====== Data to use

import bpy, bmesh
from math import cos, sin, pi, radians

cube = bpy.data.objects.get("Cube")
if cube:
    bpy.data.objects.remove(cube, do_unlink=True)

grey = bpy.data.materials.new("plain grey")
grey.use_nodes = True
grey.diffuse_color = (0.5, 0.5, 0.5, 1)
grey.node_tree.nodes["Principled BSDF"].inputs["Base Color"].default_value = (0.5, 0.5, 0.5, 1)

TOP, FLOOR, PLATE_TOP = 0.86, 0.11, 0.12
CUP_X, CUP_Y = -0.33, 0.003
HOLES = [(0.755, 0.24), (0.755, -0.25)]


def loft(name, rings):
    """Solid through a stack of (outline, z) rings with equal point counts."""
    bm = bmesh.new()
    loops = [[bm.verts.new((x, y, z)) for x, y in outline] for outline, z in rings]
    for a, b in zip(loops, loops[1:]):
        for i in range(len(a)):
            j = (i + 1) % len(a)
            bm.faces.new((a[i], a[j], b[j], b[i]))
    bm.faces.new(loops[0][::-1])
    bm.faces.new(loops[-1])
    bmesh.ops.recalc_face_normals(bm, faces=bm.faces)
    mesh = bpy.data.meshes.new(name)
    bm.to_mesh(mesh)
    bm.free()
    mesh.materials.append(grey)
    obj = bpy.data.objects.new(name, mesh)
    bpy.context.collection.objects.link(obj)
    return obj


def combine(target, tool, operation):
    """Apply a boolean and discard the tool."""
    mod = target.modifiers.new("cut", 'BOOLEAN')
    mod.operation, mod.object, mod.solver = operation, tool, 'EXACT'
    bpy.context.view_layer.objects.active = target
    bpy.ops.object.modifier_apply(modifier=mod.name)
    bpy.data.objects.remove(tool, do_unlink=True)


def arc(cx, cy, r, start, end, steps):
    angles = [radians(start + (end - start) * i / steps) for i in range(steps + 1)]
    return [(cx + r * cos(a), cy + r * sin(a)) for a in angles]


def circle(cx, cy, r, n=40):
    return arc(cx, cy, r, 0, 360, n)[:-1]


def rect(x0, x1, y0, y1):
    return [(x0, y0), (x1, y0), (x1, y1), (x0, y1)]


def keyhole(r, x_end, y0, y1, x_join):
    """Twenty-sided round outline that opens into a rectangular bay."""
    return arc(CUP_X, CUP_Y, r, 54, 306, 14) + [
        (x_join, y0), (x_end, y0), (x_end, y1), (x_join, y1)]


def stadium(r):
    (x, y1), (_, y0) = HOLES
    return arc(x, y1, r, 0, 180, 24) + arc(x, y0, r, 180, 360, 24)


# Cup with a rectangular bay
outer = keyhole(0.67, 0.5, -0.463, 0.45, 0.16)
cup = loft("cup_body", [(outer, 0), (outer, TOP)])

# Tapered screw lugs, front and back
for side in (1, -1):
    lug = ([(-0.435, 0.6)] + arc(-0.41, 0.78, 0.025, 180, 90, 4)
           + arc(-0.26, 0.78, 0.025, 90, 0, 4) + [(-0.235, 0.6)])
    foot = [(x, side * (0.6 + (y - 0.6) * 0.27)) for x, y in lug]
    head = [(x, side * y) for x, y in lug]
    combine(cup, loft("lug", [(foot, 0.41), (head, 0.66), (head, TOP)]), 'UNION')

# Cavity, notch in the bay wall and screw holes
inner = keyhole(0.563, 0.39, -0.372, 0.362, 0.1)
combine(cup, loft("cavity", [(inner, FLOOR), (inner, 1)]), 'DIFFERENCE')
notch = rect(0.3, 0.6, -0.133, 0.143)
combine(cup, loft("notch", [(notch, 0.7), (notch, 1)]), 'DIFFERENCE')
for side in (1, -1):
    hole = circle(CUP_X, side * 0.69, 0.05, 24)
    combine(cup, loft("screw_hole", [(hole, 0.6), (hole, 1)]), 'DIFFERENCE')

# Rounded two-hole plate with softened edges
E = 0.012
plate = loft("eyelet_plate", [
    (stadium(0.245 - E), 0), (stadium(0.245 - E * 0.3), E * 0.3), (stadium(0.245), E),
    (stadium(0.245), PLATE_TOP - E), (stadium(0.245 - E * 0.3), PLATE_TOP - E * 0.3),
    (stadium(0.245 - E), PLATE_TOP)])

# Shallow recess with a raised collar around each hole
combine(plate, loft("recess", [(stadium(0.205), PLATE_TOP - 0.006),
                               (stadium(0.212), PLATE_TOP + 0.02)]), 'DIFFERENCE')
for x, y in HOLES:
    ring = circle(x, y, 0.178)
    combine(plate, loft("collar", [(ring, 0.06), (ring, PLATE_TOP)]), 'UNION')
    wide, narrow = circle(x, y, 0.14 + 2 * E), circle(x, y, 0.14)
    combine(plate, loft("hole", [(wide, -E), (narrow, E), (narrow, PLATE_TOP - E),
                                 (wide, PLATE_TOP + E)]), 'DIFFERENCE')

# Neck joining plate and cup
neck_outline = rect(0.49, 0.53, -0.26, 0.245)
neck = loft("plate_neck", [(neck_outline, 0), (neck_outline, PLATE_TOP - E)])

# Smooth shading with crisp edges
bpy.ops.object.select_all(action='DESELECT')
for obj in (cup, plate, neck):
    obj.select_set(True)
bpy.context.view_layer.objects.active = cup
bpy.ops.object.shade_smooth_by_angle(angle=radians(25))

============

## Task objective
The full listing should be duplicated exactly, line by line.

## Solution for this task
import bpy, bmesh
from math import cos, sin, pi, radians

cube = bpy.data.objects.get("Cube")
if cube:
    bpy.data.objects.remove(cube, do_unlink=True)

grey = bpy.data.materials.new("plain grey")
grey.use_nodes = True
grey.diffuse_color = (0.5, 0.5, 0.5, 1)
grey.node_tree.nodes["Principled BSDF"].inputs["Base Color"].default_value = (0.5, 0.5, 0.5, 1)

TOP, FLOOR, PLATE_TOP = 0.86, 0.11, 0.12
CUP_X, CUP_Y = -0.33, 0.003
HOLES = [(0.755, 0.24), (0.755, -0.25)]


def loft(name, rings):
    """Solid through a stack of (outline, z) rings with equal point counts."""
    bm = bmesh.new()
    loops = [[bm.verts.new((x, y, z)) for x, y in outline] for outline, z in rings]
    for a, b in zip(loops, loops[1:]):
        for i in range(len(a)):
            j = (i + 1) % len(a)
            bm.faces.new((a[i], a[j], b[j], b[i]))
    bm.faces.new(loops[0][::-1])
    bm.faces.new(loops[-1])
    bmesh.ops.recalc_face_normals(bm, faces=bm.faces)
    mesh = bpy.data.meshes.new(name)
    bm.to_mesh(mesh)
    bm.free()
    mesh.materials.append(grey)
    obj = bpy.data.objects.new(name, mesh)
    bpy.context.collection.objects.link(obj)
    return obj


def combine(target, tool, operation):
    """Apply a boolean and discard the tool."""
    mod = target.modifiers.new("cut", 'BOOLEAN')
    mod.operation, mod.object, mod.solver = operation, tool, 'EXACT'
    bpy.context.view_layer.objects.active = target
    bpy.ops.object.modifier_apply(modifier=mod.name)
    bpy.data.objects.remove(tool, do_unlink=True)


def arc(cx, cy, r, start, end, steps):
    angles = [radians(start + (end - start) * i / steps) for i in range(steps + 1)]
    return [(cx + r * cos(a), cy + r * sin(a)) for a in angles]


def circle(cx, cy, r, n=40):
    return arc(cx, cy, r, 0, 360, n)[:-1]


def rect(x0, x1, y0, y1):
    return [(x0, y0), (x1, y0), (x1, y1), (x0, y1)]


def keyhole(r, x_end, y0, y1, x_join):
    """Twenty-sided round outline that opens into a rectangular bay."""
    return arc(CUP_X, CUP_Y, r, 54, 306, 14) + [
        (x_join, y0), (x_end, y0), (x_end, y1), (x_join, y1)]


def stadium(r):
    (x, y1), (_, y0) = HOLES
    return arc(x, y1, r, 0, 180, 24) + arc(x, y0, r, 180, 360, 24)


# Cup with a rectangular bay
outer = keyhole(0.67, 0.5, -0.463, 0.45, 0.16)
cup = loft("cup_body", [(outer, 0), (outer, TOP)])

# Tapered screw lugs, front and back
for side in (1, -1):
    lug = ([(-0.435, 0.6)] + arc(-0.41, 0.78, 0.025, 180, 90, 4)
           + arc(-0.26, 0.78, 0.025, 90, 0, 4) + [(-0.235, 0.6)])
    foot = [(x, side * (0.6 + (y - 0.6) * 0.27)) for x, y in lug]
    head = [(x, side * y) for x, y in lug]
    combine(cup, loft("lug", [(foot, 0.41), (head, 0.66), (head, TOP)]), 'UNION')

# Cavity, notch in the bay wall and screw holes
inner = keyhole(0.563, 0.39, -0.372, 0.362, 0.1)
combine(cup, loft("cavity", [(inner, FLOOR), (inner, 1)]), 'DIFFERENCE')
notch = rect(0.3, 0.6, -0.133, 0.143)
combine(cup, loft("notch", [(notch, 0.7), (notch, 1)]), 'DIFFERENCE')
for side in (1, -1):
    hole = circle(CUP_X, side * 0.69, 0.05, 24)
    combine(cup, loft("screw_hole", [(hole, 0.6), (hole, 1)]), 'DIFFERENCE')

# Rounded two-hole plate with softened edges
E = 0.012
plate = loft("eyelet_plate", [
    (stadium(0.245 - E), 0), (stadium(0.245 - E * 0.3), E * 0.3), (stadium(0.245), E),
    (stadium(0.245), PLATE_TOP - E), (stadium(0.245 - E * 0.3), PLATE_TOP - E * 0.3),
    (stadium(0.245 - E), PLATE_TOP)])

# Shallow recess with a raised collar around each hole
combine(plate, loft("recess", [(stadium(0.205), PLATE_TOP - 0.006),
                               (stadium(0.212), PLATE_TOP + 0.02)]), 'DIFFERENCE')
for x, y in HOLES:
    ring = circle(x, y, 0.178)
    combine(plate, loft("collar", [(ring, 0.06), (ring, PLATE_TOP)]), 'UNION')
    wide, narrow = circle(x, y, 0.14 + 2 * E), circle(x, y, 0.14)
    combine(plate, loft("hole", [(wide, -E), (narrow, E), (narrow, PLATE_TOP - E),
                                 (wide, PLATE_TOP + E)]), 'DIFFERENCE')

# Neck joining plate and cup
neck_outline = rect(0.49, 0.53, -0.26, 0.245)
neck = loft("plate_neck", [(neck_outline, 0), (neck_outline, PLATE_TOP - E)])

# Smooth shading with crisp edges
bpy.ops.object.select_all(action='DESELECT')
for obj in (cup, plate, neck):
    obj.select_set(True)
bpy.context.view_layer.objects.active = cup
bpy.ops.object.shade_smooth_by_angle(angle=radians(25))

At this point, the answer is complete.